So this would’ve been their lives. Not being called to meet with the teachers. Not checking the basement every fifteen minutes when friends showed up. Not checking her emails, phone, Facebook, Twitter accounts for clues. Not arguing over who was to blame, who spoiled her, who hadn’t given her enough things to do, responsibility, whose genes, to whom did she belong, what had they missed. Nothing to get away from.
Would pot in the suitcase had really surprised them?
“I’m sorry,” she told them. “I should’ve”–her mom reached for something on her dad’s cheek, an eyelash perhaps, held it for a second, let it go–“said something about the door. No, this door. I couldn’t get it open.”
They both laughed, giggled together, a team again. “Honey. That’s not what we meant. Why aren’t you home?”
“I know that’s not what you meant. I was getting there.”
“Well,” Dad said. “Get there.”
Asking for more money would cause a fight, about what they had left for her not being enough. And it was. More than enough.
“I didn’t say goodbye,” she told them. “I mean–what if–not that anything would.” As a kid, she couldn’t close her eyes at night, couldn’t tolerate the uncertainty of not-knowing. She became sure someone would bury her alive. “It’s–you know, Dad—that thing from childhood. The Worry Bug. I just thought I needed to come here and see you. Phone wouldn’t do. I felt compelled.” He stayed up with her, night after night, until she could no longer fight sleep.

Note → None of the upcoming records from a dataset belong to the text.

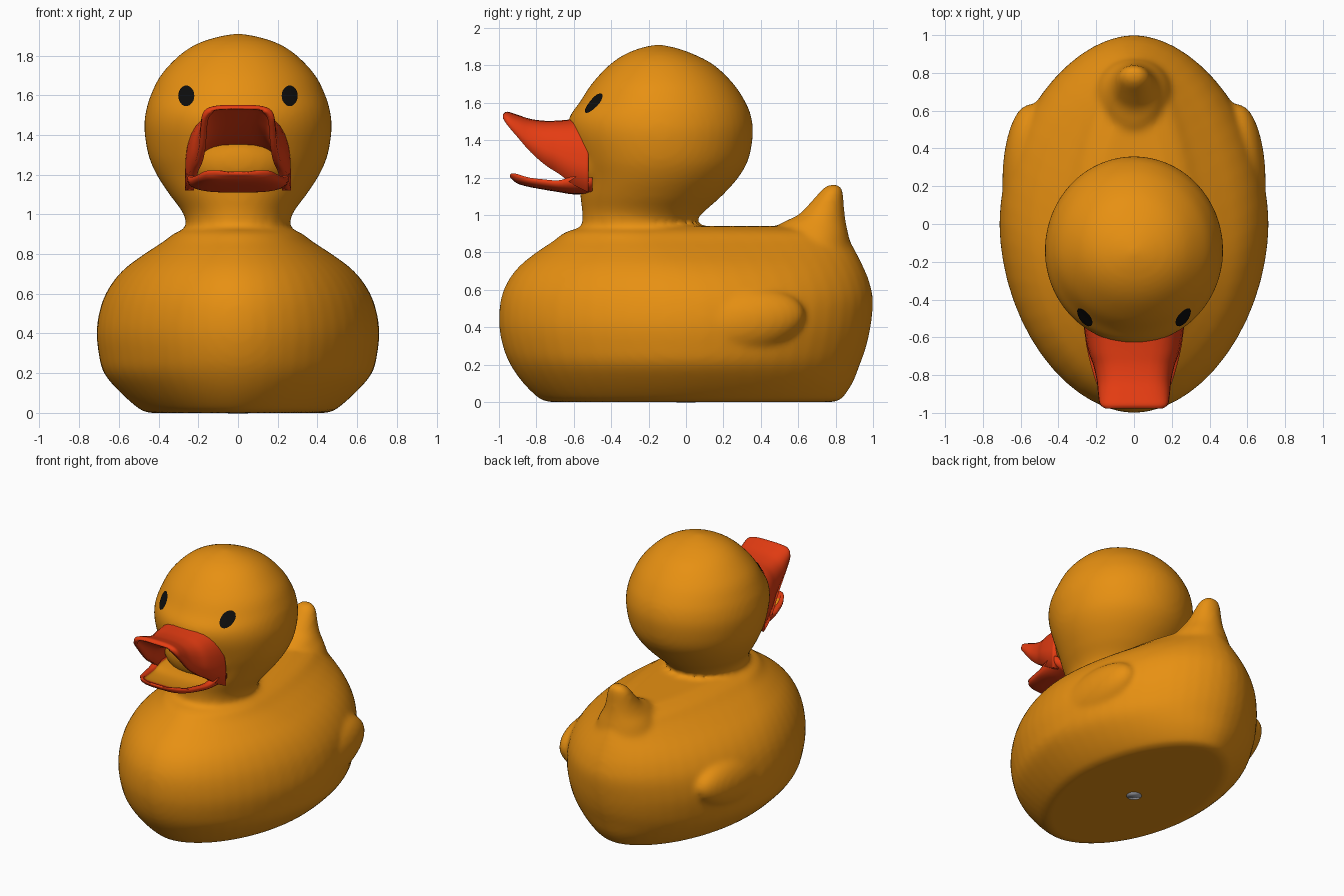
import bpy, bmesh, math
from mathutils import Vector, Matrix
from mathutils.bvhtree import BVHTree

if "Cube" in bpy.data.objects:
    bpy.data.objects.remove(bpy.data.objects["Cube"])


def material(name, rgb):
    m = bpy.data.materials.new(name)
    m.diffuse_color = (*rgb, 1)
    m.use_nodes = True
    m.node_tree.nodes["Principled BSDF"].inputs["Base Color"].default_value = m.diffuse_color
    return m


YELLOW = material("warm yellow", (0.80, 0.28, 0.006))
RED = material("orange red", (0.78, 0.045, 0.006))
BLACK = material("black", (0.004, 0.004, 0.004))
GREY = material("grey", (0.40, 0.41, 0.45))


def resample(keys, steps=5):
    """Catmull-Rom interpolation of key tuples."""
    out = []
    for i in range(len(keys) - 1):
        a, b = keys[max(i - 1, 0)], keys[i]
        c, d = keys[i + 1], keys[min(i + 2, len(keys) - 1)]
        for s in range(steps):
            t = s / steps
            out.append([0.5 * (2 * q + (r - p) * t + (2 * p - 5 * q + 4 * r - w) * t * t
                               + (3 * q - p - 3 * r + w) * t ** 3)
                        for p, q, r, w in zip(a, b, c, d)])
    return out + [list(keys[-1])]


def power(v, p):
    return math.copysign(abs(v) ** p, v)


def loft(bm, rings, mat=lambda i, j: 0):
    """Closed tube through rings of equal size, capped at both ends."""
    vs = [[bm.verts.new(co) for co in r] for r in rings]
    n = len(vs[0])
    for i in range(len(vs) - 1):
        for j in range(n):
            k = (j + 1) % n
            f = bm.faces.new((vs[i][j], vs[i][k], vs[i + 1][k], vs[i + 1][j]))
            f.material_index = mat(i, j)
    bm.faces.new(vs[0][::-1])
    bm.faces.new(vs[-1])


def egg_ring(z, hw, front, back, yc, p=1.0, n=56):
    ring = []
    for i in range(n):
        a = 2 * math.pi * i / n
        c, s = power(math.cos(a), p), power(math.sin(a), p)
        ring.append((hw * s, yc + c * ((back - yc) if c > 0 else (yc - front)), z))
    return ring


def arch_ring(y, hw, edge, outer, inner, n=17):
    """Arch section with an outer and an inner skin, hanging from its edge height."""
    ring = []
    for w, top, order in ((hw, outer, range(n)), (hw * 0.83, inner, range(n - 1, -1, -1))):
        for i in order:
            a = math.pi * i / (n - 1)
            ring.append((w * power(math.cos(a), 0.6), y,
                         edge + (top - edge) * abs(math.sin(a)) ** 0.6))
    return ring


def finish(bm, name, mats):
    bmesh.ops.recalc_face_normals(bm, faces=bm.faces)
    for f in bm.faces:
        f.smooth = True
    me = bpy.data.meshes.new(name)
    bm.to_mesh(me)
    bm.free()
    for m in mats:
        me.materials.append(m)
    ob = bpy.data.objects.new(name, me)
    bpy.context.collection.objects.link(ob)
    return ob


# Skin: body, head and tail keyed as (height, half width, front y, back y, widest y)
body = [(0, .44, -.72, .78, 0), (.015, .49, -.78, .83, 0), (.1, .59, -.87, .89, 0),
        (.2, .675, -.94, .93, 0), (.3, .702, -.98, .965, 0), (.42, .712, -1.0, .99, 0),
        (.55, .687, -.99, 1.0, 0), (.65, .637, -.95, .978, -.02), (.73, .567, -.887, .945, -.06),
        (.80, .472, -.80, .91, -.12), (.86, .38, -.71, .875, -.18),
        (.91, .31, -.64, .82, -.25), (.94, .22, -.52, .60, -.25)]
head = [(.88, .27, -.56, .05, -.25), (.96, .262, -.555, .05, -.25), (1.02, .285, -.555, .10, -.22),
        (1.1, .345, -.565, .19, -.18), (1.2, .41, -.57, .28, -.15), (1.3, .452, -.595, .335, -.14),
        (1.43, .472, -.63, .358, -.14), (1.52, .464, -.625, .35, -.14), (1.6, .44, -.57, .32, -.14),
        (1.7, .39, -.505, .255, -.14), (1.8, .297, -.412, .152, -.14), (1.86, .205, -.325, .04, -.145),
        (1.895, .10, -.235, -.06, -.15), (1.909, .02, -.17, -.13, -.15)]
tail = [(.75, .24, .40, .90, .66), (.88, .19, .44, .872, .68), (.95, .145, .50, .857, .70),
        (1.0, .118, .60, .849, .73), (1.05, .10, .65, .845, .75), (1.1, .085, .695, .842, .77),
        (1.14, .066, .73, .835, .785), (1.163, .03, .765, .815, .79)]
bm = bmesh.new()
for keys, p in ((body, 1.07), (head, 1.0), (tail, 1.0)):
    loft(bm, [egg_ring(*k, p) for k in resample(keys)])


def ellipsoid(centre, radii, tilt=0):
    m = (Matrix.Translation(centre) @ Matrix.Rotation(tilt, 4, 'X')
         @ Matrix.Diagonal((*radii, 1)))
    bmesh.ops.create_uvsphere(bm, u_segments=32, v_segments=20, radius=1, matrix=m)


# Cheeks behind the bill, and faint wings on the sides
ellipsoid((0, -.45, 1.28), (.27, .17, .19))
for side in (-1, 1):
    ellipsoid((side * .55, .22, .42), (.148, .42, .19), math.radians(8))

skin = finish(bm, "body_and_head", [YELLOW])
remesh = skin.modifiers.new("blend parts", 'REMESH')
remesh.mode = 'VOXEL'
remesh.voxel_size = 0.018
remesh.use_smooth_shade = True
soften = skin.modifiers.new("soften joints", 'SMOOTH')
soften.factor = 0.5
soften.iterations = 8

# Bill halves keyed as (y, half width, edge height, outer height, inner height)
upper = [(-.52, .268, 1.12, 1.52, 1.34), (-.60, .258, 1.16, 1.512, 1.35),
         (-.68, .24, 1.22, 1.505, 1.37), (-.75, .215, 1.265, 1.503, 1.40),
         (-.83, .197, 1.335, 1.513, 1.445), (-.90, .19, 1.415, 1.535, 1.49),
         (-.955, .18, 1.48, 1.552, 1.525), (-.978, .15, 1.515, 1.54, 1.53)]
lower = [(-.50, .262, 1.20, 1.115, 1.18), (-.60, .258, 1.205, 1.11, 1.17),
         (-.68, .245, 1.185, 1.122, 1.16), (-.76, .225, 1.19, 1.135, 1.165),
         (-.84, .20, 1.20, 1.15, 1.18), (-.90, .165, 1.218, 1.167, 1.20),
         (-.93, .12, 1.222, 1.19, 1.215), (-.94, .06, 1.215, 1.20, 1.212)]
bm = bmesh.new()
loft(bm, [arch_ring(*k) for k in resample(upper, 4)])
finish(bm, "upper_bill", [RED])

# The mouth floor (inner skin of the lower bill) is yellow up to near the tip
bm = bmesh.new()
loft(bm, [arch_ring(*k) for k in resample(lower, 4)],
     lambda i, j: 1 if 18 <= j <= 31 and i < 18 else 0)
finish(bm, "lower_bill", [RED, YELLOW])

# Eyes: thin oval plates laid onto the head
deps = bpy.context.evaluated_depsgraph_get()
tree = BVHTree.FromObject(skin, deps)


def on_skin(x, z):
    hit, normal, _, _ = tree.ray_cast(Vector((x, -2, z)), Vector((0, 1, 0)))
    return hit + normal * 0.005


for side, name in ((-1, "right_eye"), (1, "left_eye")):
    bm = bmesh.new()
    n = 24
    centre = bm.verts.new(on_skin(side * .258, 1.595))
    rings = [[bm.verts.new(on_skin(side * .258 + .04 * r * math.cos(2 * math.pi * i / n),
                                   1.595 + .052 * r * math.sin(2 * math.pi * i / n)))
              for i in range(n)] for r in (.5, 1)]
    for i in range(n):
        k = (i + 1) % n
        bm.faces.new((centre, rings[0][i], rings[0][k]))
        bm.faces.new((rings[0][i], rings[1][i], rings[1][k], rings[0][k]))
    eye = finish(bm, name, [BLACK])
    if sum(f.normal.y for f in eye.data.polygons) > 0:
        eye.data.flip_normals()

# Small round plug under the body
bm = bmesh.new()
bmesh.ops.create_cone(bm, cap_ends=True, segments=24, radius1=.05, radius2=.05, depth=.006)
plug = finish(bm, "bottom_plug", [GREY])
plug.location = (0, 0, .001)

“Oh, honey.” Mom broke the embrace with Dad. “Did you want to come with us? We could figure it out, you know. Even if it meant delaying it a day. Couldn’t we, dear?”
He didn’t hesitate. “Would it be something you wanted?” Dad asked her.
“You’d want me? I thought–I mean look at you two.”
“What do you mean, honey?”
Don’t you hate me? She reached her hand in her pocket, forgot about the plastic bag of pot there. It would surprise them, wouldn’t it? They wanted their little girl, that kid that clung to them, napped on top of them. It would break their hearts, a visible sign to them that—. What? It was like Holden Caulfield trying to stop kids from falling out of innocence, wanting to hold on to things. Did she want that, too? For just one more week?
“It shouldn’t be hard,” Dad said. “I could fly coach. You could sit with Mom, okay? It would be–”
Was he going to cry?
“We miss you,” Mom said. “That’s all. You really came all the way here? Just to see us off?” Mom kissed her forehead. “Imagine that.”
“I’ll sleep on the couch,” Dad said.
“What about the door?” she asked them. She’d flush the pot down the toilet, but she didn’t have her passport, clothes. She could go get them, get rid of the pot then, meet them at the airport. “I mean what if we can’t get out again.”
“Oh, I’m sure it’ll open,” Mom said. And Dad: “Certainly.”